Problem statement: Identify, in the records below, every line where the string "SLOPE" appears, and copy each such line.

+ + + + +

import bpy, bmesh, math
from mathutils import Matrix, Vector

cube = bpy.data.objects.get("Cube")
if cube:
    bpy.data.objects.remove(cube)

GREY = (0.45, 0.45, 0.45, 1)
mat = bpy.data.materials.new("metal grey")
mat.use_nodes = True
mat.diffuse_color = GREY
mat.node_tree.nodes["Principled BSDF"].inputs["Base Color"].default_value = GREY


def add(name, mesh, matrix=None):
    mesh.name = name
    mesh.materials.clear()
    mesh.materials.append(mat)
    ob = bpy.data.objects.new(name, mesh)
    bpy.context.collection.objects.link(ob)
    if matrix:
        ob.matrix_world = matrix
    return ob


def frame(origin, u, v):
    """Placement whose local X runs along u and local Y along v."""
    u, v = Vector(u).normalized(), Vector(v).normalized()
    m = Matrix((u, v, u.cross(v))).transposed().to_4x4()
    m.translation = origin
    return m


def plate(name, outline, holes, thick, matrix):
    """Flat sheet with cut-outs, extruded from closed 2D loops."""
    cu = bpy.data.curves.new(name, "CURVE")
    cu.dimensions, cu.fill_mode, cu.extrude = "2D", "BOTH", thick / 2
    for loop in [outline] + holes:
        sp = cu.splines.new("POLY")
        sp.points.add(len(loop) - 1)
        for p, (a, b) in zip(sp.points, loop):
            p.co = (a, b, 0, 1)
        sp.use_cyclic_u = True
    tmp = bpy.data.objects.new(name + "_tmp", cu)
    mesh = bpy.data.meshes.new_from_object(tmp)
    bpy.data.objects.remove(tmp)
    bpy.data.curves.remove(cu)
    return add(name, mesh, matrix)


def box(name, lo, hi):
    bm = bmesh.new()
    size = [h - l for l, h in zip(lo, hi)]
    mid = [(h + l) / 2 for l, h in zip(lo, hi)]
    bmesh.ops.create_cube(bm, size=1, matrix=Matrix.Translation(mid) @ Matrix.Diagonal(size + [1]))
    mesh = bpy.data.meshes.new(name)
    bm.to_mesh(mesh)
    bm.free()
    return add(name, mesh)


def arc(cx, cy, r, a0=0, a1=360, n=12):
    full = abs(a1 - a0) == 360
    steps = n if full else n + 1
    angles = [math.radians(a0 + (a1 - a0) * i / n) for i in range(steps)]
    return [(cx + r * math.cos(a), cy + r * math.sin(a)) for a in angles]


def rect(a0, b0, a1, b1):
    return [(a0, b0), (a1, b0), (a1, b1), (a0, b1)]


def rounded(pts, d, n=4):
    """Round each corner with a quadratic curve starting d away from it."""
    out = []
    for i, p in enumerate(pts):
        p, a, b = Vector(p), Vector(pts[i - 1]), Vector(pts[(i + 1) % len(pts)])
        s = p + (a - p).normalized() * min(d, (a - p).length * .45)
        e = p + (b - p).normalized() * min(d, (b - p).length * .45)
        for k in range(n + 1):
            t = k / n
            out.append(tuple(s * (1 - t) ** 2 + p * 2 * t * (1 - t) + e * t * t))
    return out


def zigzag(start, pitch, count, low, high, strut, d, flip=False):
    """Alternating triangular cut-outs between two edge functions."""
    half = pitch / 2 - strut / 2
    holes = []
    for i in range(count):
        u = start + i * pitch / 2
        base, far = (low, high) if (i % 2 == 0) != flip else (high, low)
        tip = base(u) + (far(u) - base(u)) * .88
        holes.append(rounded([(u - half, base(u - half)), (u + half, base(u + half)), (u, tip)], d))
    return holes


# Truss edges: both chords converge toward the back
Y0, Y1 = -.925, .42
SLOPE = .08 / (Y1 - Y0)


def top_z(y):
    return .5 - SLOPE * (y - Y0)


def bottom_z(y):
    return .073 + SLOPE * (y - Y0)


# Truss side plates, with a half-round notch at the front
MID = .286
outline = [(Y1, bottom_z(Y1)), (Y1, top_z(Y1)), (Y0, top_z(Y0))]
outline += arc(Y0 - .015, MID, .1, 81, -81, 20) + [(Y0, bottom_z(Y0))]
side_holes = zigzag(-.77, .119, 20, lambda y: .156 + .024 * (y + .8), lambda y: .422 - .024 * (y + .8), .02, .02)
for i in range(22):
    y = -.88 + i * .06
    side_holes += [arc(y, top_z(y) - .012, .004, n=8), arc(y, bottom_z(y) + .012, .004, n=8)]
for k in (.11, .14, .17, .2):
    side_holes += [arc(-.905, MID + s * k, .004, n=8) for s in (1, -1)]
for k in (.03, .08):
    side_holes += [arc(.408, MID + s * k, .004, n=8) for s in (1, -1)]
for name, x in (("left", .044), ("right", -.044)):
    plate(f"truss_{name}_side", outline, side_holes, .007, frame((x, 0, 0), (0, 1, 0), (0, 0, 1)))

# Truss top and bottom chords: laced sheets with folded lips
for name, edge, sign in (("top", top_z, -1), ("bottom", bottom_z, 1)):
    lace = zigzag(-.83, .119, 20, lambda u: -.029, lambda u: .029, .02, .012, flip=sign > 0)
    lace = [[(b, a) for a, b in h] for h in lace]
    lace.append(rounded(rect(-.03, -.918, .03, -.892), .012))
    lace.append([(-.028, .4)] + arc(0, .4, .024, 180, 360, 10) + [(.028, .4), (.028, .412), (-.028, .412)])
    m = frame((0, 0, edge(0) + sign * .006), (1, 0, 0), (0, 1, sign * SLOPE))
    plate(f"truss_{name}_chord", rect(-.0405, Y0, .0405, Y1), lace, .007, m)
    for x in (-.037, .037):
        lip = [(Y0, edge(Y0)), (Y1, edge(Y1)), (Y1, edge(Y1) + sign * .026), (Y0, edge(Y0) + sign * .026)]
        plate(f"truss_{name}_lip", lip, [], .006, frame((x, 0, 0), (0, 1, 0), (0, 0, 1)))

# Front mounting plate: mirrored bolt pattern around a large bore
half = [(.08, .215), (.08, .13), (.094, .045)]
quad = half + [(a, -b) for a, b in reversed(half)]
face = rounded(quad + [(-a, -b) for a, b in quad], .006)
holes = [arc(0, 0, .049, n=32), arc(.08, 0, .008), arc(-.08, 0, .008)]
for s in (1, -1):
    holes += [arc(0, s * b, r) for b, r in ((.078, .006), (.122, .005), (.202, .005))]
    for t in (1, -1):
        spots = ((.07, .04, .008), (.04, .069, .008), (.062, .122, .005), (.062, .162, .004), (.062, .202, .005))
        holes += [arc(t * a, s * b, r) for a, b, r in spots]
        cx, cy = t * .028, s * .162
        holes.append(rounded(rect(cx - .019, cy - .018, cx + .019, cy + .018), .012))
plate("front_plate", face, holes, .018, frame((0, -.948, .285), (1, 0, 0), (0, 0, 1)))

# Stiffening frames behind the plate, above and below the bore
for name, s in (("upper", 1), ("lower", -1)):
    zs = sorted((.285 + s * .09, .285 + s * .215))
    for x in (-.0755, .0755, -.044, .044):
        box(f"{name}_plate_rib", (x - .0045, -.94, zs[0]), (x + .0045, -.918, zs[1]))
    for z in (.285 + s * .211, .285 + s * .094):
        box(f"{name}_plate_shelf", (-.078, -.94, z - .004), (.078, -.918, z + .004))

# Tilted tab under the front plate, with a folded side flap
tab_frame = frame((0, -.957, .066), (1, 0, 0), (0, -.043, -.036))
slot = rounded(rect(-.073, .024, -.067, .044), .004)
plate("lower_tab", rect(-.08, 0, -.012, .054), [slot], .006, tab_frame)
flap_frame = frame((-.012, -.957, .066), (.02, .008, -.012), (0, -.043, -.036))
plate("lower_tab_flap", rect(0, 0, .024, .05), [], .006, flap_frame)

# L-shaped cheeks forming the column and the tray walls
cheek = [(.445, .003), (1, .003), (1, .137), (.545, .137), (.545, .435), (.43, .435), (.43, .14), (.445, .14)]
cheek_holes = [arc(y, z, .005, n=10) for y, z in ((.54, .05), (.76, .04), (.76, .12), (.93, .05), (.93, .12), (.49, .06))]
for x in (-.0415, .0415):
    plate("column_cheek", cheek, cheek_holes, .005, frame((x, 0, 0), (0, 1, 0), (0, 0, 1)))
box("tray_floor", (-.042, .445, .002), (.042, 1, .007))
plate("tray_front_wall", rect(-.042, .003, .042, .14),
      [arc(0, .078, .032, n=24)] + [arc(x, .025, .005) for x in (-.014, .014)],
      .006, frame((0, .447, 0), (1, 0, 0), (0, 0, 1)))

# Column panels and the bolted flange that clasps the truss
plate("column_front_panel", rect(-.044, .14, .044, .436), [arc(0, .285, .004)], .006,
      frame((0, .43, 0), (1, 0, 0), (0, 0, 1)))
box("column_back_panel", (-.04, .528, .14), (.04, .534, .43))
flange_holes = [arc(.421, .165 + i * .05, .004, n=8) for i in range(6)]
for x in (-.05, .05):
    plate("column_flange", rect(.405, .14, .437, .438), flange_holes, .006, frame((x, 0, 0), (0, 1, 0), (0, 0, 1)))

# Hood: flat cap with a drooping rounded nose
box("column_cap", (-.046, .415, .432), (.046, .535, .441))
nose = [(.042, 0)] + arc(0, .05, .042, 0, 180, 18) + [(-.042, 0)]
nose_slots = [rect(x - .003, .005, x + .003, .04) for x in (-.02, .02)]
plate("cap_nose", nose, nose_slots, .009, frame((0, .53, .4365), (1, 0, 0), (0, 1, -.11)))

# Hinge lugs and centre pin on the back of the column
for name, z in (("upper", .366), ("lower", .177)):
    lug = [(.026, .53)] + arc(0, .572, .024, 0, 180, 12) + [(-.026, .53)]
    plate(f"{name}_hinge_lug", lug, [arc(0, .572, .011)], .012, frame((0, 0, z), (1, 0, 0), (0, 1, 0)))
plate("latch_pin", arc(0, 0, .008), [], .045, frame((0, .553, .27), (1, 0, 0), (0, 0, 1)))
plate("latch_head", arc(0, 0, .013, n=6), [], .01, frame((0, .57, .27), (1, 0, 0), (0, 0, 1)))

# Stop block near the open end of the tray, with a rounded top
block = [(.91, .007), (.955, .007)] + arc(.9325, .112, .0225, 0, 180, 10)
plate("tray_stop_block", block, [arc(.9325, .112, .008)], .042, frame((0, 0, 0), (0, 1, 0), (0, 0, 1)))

+ + + + +

Task solution:
SLOPE = .08 / (Y1 - Y0)
    return .5 - SLOPE * (y - Y0)
    return .073 + SLOPE * (y - Y0)
    m = frame((0, 0, edge(0) + sign * .006), (1, 0, 0), (0, 1, sign * SLOPE))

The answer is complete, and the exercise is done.